_DIRECTIONS_
Return every line of the data that contains the string "import".

Records from a data collection:
━━━━━━
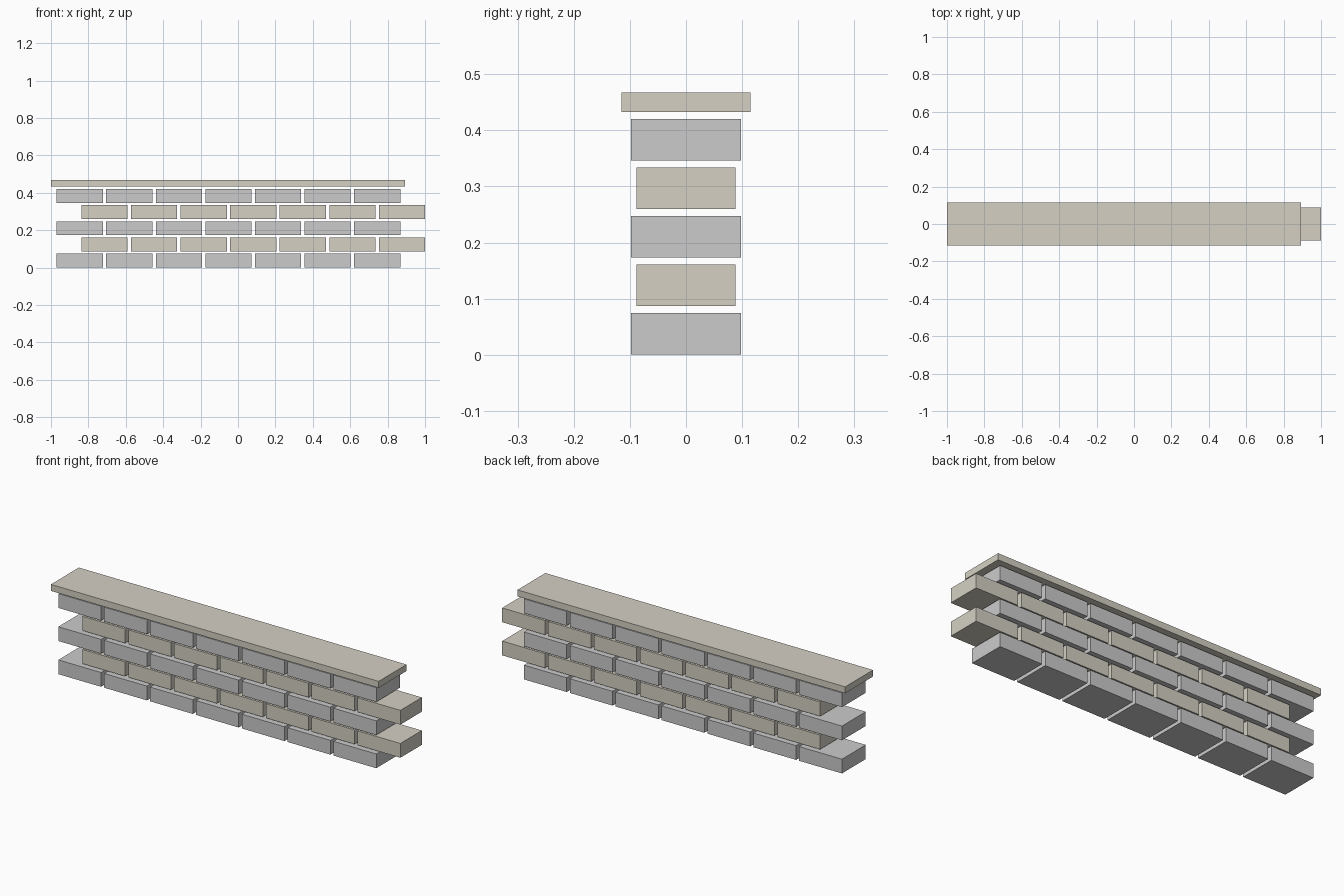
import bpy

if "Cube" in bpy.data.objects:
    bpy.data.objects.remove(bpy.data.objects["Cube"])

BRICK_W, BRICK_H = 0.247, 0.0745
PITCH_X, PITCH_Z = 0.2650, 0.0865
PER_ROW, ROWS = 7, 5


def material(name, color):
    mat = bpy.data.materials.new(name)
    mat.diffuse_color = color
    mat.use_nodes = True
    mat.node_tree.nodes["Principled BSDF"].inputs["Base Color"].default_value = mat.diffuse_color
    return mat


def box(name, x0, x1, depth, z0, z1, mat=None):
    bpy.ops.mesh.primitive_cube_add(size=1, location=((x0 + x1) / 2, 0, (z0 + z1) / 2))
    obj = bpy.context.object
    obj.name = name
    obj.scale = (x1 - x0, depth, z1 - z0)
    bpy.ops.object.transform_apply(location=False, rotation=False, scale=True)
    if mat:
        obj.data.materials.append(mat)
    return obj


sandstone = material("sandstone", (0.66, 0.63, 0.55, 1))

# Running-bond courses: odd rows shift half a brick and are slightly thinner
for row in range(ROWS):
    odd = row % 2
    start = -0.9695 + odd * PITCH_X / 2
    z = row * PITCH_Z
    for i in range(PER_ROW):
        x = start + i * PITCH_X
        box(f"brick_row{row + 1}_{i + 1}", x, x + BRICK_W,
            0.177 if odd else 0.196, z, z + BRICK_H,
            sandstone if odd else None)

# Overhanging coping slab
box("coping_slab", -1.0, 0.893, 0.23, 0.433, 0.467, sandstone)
━━━━━━
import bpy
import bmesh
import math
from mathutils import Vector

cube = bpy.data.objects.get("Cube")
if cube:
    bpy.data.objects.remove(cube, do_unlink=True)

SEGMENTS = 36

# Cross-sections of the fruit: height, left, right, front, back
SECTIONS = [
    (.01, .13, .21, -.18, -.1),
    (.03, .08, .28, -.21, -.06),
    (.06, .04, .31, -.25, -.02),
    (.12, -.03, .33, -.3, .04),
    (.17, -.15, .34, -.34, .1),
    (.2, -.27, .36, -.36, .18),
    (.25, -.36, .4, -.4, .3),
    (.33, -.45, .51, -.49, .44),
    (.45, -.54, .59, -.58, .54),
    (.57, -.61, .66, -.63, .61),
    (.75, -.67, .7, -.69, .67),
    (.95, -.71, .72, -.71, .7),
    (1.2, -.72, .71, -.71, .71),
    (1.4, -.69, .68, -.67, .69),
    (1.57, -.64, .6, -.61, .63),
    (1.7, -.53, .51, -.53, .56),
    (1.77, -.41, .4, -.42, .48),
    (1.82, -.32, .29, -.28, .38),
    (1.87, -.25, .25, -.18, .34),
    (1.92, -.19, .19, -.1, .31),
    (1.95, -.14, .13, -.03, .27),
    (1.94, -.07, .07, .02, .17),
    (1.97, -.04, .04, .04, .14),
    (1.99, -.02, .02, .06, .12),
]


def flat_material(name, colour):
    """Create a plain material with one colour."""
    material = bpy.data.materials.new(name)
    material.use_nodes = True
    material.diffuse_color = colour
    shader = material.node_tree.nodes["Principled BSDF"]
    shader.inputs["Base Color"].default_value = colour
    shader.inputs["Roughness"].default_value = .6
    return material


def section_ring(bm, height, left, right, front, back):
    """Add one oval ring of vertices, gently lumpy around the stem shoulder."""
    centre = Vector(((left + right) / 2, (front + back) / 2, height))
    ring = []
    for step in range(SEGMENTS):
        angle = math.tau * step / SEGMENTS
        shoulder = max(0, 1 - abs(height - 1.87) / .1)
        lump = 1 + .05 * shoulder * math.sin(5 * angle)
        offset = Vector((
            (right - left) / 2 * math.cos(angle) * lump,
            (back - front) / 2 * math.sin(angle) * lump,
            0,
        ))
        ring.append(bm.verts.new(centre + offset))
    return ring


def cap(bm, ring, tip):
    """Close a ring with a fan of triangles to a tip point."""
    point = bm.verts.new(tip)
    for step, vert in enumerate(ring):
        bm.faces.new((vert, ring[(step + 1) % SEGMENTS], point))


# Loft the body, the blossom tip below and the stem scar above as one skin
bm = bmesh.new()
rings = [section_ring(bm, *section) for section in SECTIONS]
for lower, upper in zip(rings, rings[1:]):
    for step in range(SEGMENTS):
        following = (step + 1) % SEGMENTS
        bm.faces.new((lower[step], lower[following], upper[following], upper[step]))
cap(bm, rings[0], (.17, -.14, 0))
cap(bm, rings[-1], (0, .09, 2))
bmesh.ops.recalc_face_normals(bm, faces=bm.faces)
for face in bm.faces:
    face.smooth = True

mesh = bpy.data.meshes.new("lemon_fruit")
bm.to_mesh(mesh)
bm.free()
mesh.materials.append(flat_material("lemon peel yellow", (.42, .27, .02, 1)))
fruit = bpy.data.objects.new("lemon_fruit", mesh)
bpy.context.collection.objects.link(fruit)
━━━━━━
_ANSWER TO THIS EXERCISE_
import bpy
import bpy
import bmesh
import math
from mathutils import Vector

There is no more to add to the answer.